**Exercise objective**
The required output is every entry, printed exactly as written.

(Stored data entries)
○ ○ ○ ○ ○

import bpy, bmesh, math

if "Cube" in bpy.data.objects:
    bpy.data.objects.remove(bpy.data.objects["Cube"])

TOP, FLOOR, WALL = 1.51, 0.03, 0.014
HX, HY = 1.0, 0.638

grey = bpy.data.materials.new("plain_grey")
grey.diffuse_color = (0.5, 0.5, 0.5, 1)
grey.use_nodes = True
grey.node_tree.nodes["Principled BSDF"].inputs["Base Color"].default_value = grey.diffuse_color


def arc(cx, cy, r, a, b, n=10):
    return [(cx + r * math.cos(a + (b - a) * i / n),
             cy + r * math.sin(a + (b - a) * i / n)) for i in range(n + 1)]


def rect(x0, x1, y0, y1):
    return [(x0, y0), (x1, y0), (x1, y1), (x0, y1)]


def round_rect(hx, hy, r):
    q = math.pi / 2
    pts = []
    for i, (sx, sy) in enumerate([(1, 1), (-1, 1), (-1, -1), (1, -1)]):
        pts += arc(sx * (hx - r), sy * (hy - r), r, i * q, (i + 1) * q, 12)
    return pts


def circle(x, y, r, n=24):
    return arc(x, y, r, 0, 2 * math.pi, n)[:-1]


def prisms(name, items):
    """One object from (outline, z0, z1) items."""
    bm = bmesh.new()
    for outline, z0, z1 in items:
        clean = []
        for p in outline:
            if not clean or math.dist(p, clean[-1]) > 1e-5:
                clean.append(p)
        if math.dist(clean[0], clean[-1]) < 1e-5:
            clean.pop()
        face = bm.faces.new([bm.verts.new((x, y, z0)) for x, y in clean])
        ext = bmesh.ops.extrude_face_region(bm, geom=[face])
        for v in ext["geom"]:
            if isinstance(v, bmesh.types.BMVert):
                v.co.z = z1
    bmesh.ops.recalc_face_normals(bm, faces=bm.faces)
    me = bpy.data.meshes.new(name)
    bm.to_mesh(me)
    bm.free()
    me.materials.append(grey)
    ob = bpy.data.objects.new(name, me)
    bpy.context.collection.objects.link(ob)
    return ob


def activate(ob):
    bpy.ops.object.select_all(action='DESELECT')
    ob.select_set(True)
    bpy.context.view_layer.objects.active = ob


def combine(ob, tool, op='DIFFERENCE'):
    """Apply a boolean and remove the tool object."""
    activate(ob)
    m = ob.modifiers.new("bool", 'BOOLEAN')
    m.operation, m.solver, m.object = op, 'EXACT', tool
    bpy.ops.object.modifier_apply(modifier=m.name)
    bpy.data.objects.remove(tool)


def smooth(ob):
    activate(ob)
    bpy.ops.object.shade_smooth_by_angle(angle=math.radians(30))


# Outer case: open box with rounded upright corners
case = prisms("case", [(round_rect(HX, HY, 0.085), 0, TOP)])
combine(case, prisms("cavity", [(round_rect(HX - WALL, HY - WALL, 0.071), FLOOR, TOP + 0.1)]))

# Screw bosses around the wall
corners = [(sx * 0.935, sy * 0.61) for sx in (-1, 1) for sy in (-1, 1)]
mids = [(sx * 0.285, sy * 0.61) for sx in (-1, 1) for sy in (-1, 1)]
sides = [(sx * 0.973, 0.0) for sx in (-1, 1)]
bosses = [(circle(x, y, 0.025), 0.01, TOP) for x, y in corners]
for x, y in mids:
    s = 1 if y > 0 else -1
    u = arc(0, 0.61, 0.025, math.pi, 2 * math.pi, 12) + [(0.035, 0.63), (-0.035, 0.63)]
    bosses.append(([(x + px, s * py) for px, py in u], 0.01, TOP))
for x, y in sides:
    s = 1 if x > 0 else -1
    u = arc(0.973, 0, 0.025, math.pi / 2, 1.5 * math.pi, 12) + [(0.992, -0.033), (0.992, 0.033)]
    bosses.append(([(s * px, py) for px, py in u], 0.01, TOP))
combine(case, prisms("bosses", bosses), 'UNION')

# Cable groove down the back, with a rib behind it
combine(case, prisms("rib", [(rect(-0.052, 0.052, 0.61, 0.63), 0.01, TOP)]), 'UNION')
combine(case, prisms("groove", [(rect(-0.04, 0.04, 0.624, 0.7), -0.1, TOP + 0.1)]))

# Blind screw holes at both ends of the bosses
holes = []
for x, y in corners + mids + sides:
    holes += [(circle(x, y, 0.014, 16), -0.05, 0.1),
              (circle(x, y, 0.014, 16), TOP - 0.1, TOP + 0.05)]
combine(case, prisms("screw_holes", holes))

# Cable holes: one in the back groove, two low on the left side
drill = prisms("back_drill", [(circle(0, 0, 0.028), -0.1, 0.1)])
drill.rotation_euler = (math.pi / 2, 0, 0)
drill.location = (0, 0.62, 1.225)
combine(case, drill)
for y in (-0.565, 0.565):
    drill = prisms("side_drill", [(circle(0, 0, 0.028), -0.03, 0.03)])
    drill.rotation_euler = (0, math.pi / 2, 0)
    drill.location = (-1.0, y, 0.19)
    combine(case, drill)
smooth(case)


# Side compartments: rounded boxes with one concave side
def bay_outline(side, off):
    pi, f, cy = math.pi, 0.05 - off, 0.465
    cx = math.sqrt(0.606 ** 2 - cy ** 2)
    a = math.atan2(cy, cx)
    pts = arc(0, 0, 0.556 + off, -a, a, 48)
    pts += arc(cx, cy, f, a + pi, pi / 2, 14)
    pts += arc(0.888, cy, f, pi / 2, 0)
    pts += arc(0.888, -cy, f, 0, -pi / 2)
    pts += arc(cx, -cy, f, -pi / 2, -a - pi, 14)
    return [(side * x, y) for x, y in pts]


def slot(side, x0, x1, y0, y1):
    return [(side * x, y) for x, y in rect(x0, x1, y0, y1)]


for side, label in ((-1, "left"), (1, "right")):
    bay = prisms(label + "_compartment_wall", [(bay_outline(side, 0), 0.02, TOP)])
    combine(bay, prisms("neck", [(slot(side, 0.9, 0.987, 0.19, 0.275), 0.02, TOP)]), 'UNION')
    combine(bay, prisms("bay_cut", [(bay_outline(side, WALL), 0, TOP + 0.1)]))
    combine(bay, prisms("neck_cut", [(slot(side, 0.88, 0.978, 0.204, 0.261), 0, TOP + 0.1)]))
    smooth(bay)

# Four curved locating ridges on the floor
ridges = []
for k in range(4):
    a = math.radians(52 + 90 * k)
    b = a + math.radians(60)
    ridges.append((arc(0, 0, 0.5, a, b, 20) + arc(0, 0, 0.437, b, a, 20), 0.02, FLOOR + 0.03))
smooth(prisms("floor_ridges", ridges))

○ ○ ○ ○ ○

**Written answer**
import bpy, bmesh, math

if "Cube" in bpy.data.objects:
    bpy.data.objects.remove(bpy.data.objects["Cube"])

TOP, FLOOR, WALL = 1.51, 0.03, 0.014
HX, HY = 1.0, 0.638

grey = bpy.data.materials.new("plain_grey")
grey.diffuse_color = (0.5, 0.5, 0.5, 1)
grey.use_nodes = True
grey.node_tree.nodes["Principled BSDF"].inputs["Base Color"].default_value = grey.diffuse_color


def arc(cx, cy, r, a, b, n=10):
    return [(cx + r * math.cos(a + (b - a) * i / n),
             cy + r * math.sin(a + (b - a) * i / n)) for i in range(n + 1)]


def rect(x0, x1, y0, y1):
    return [(x0, y0), (x1, y0), (x1, y1), (x0, y1)]


def round_rect(hx, hy, r):
    q = math.pi / 2
    pts = []
    for i, (sx, sy) in enumerate([(1, 1), (-1, 1), (-1, -1), (1, -1)]):
        pts += arc(sx * (hx - r), sy * (hy - r), r, i * q, (i + 1) * q, 12)
    return pts


def circle(x, y, r, n=24):
    return arc(x, y, r, 0, 2 * math.pi, n)[:-1]


def prisms(name, items):
    """One object from (outline, z0, z1) items."""
    bm = bmesh.new()
    for outline, z0, z1 in items:
        clean = []
        for p in outline:
            if not clean or math.dist(p, clean[-1]) > 1e-5:
                clean.append(p)
        if math.dist(clean[0], clean[-1]) < 1e-5:
            clean.pop()
        face = bm.faces.new([bm.verts.new((x, y, z0)) for x, y in clean])
        ext = bmesh.ops.extrude_face_region(bm, geom=[face])
        for v in ext["geom"]:
            if isinstance(v, bmesh.types.BMVert):
                v.co.z = z1
    bmesh.ops.recalc_face_normals(bm, faces=bm.faces)
    me = bpy.data.meshes.new(name)
    bm.to_mesh(me)
    bm.free()
    me.materials.append(grey)
    ob = bpy.data.objects.new(name, me)
    bpy.context.collection.objects.link(ob)
    return ob


def activate(ob):
    bpy.ops.object.select_all(action='DESELECT')
    ob.select_set(True)
    bpy.context.view_layer.objects.active = ob


def combine(ob, tool, op='DIFFERENCE'):
    """Apply a boolean and remove the tool object."""
    activate(ob)
    m = ob.modifiers.new("bool", 'BOOLEAN')
    m.operation, m.solver, m.object = op, 'EXACT', tool
    bpy.ops.object.modifier_apply(modifier=m.name)
    bpy.data.objects.remove(tool)


def smooth(ob):
    activate(ob)
    bpy.ops.object.shade_smooth_by_angle(angle=math.radians(30))


# Outer case: open box with rounded upright corners
case = prisms("case", [(round_rect(HX, HY, 0.085), 0, TOP)])
combine(case, prisms("cavity", [(round_rect(HX - WALL, HY - WALL, 0.071), FLOOR, TOP + 0.1)]))

# Screw bosses around the wall
corners = [(sx * 0.935, sy * 0.61) for sx in (-1, 1) for sy in (-1, 1)]
mids = [(sx * 0.285, sy * 0.61) for sx in (-1, 1) for sy in (-1, 1)]
sides = [(sx * 0.973, 0.0) for sx in (-1, 1)]
bosses = [(circle(x, y, 0.025), 0.01, TOP) for x, y in corners]
for x, y in mids:
    s = 1 if y > 0 else -1
    u = arc(0, 0.61, 0.025, math.pi, 2 * math.pi, 12) + [(0.035, 0.63), (-0.035, 0.63)]
    bosses.append(([(x + px, s * py) for px, py in u], 0.01, TOP))
for x, y in sides:
    s = 1 if x > 0 else -1
    u = arc(0.973, 0, 0.025, math.pi / 2, 1.5 * math.pi, 12) + [(0.992, -0.033), (0.992, 0.033)]
    bosses.append(([(s * px, py) for px, py in u], 0.01, TOP))
combine(case, prisms("bosses", bosses), 'UNION')

# Cable groove down the back, with a rib behind it
combine(case, prisms("rib", [(rect(-0.052, 0.052, 0.61, 0.63), 0.01, TOP)]), 'UNION')
combine(case, prisms("groove", [(rect(-0.04, 0.04, 0.624, 0.7), -0.1, TOP + 0.1)]))

# Blind screw holes at both ends of the bosses
holes = []
for x, y in corners + mids + sides:
    holes += [(circle(x, y, 0.014, 16), -0.05, 0.1),
              (circle(x, y, 0.014, 16), TOP - 0.1, TOP + 0.05)]
combine(case, prisms("screw_holes", holes))

# Cable holes: one in the back groove, two low on the left side
drill = prisms("back_drill", [(circle(0, 0, 0.028), -0.1, 0.1)])
drill.rotation_euler = (math.pi / 2, 0, 0)
drill.location = (0, 0.62, 1.225)
combine(case, drill)
for y in (-0.565, 0.565):
    drill = prisms("side_drill", [(circle(0, 0, 0.028), -0.03, 0.03)])
    drill.rotation_euler = (0, math.pi / 2, 0)
    drill.location = (-1.0, y, 0.19)
    combine(case, drill)
smooth(case)


# Side compartments: rounded boxes with one concave side
def bay_outline(side, off):
    pi, f, cy = math.pi, 0.05 - off, 0.465
    cx = math.sqrt(0.606 ** 2 - cy ** 2)
    a = math.atan2(cy, cx)
    pts = arc(0, 0, 0.556 + off, -a, a, 48)
    pts += arc(cx, cy, f, a + pi, pi / 2, 14)
    pts += arc(0.888, cy, f, pi / 2, 0)
    pts += arc(0.888, -cy, f, 0, -pi / 2)
    pts += arc(cx, -cy, f, -pi / 2, -a - pi, 14)
    return [(side * x, y) for x, y in pts]


def slot(side, x0, x1, y0, y1):
    return [(side * x, y) for x, y in rect(x0, x1, y0, y1)]


for side, label in ((-1, "left"), (1, "right")):
    bay = prisms(label + "_compartment_wall", [(bay_outline(side, 0), 0.02, TOP)])
    combine(bay, prisms("neck", [(slot(side, 0.9, 0.987, 0.19, 0.275), 0.02, TOP)]), 'UNION')
    combine(bay, prisms("bay_cut", [(bay_outline(side, WALL), 0, TOP + 0.1)]))
    combine(bay, prisms("neck_cut", [(slot(side, 0.88, 0.978, 0.204, 0.261), 0, TOP + 0.1)]))
    smooth(bay)

# Four curved locating ridges on the floor
ridges = []
for k in range(4):
    a = math.radians(52 + 90 * k)
    b = a + math.radians(60)
    ridges.append((arc(0, 0, 0.5, a, b, 20) + arc(0, 0, 0.437, b, a, 20), 0.02, FLOOR + 0.03))
smooth(prisms("floor_ridges", ridges))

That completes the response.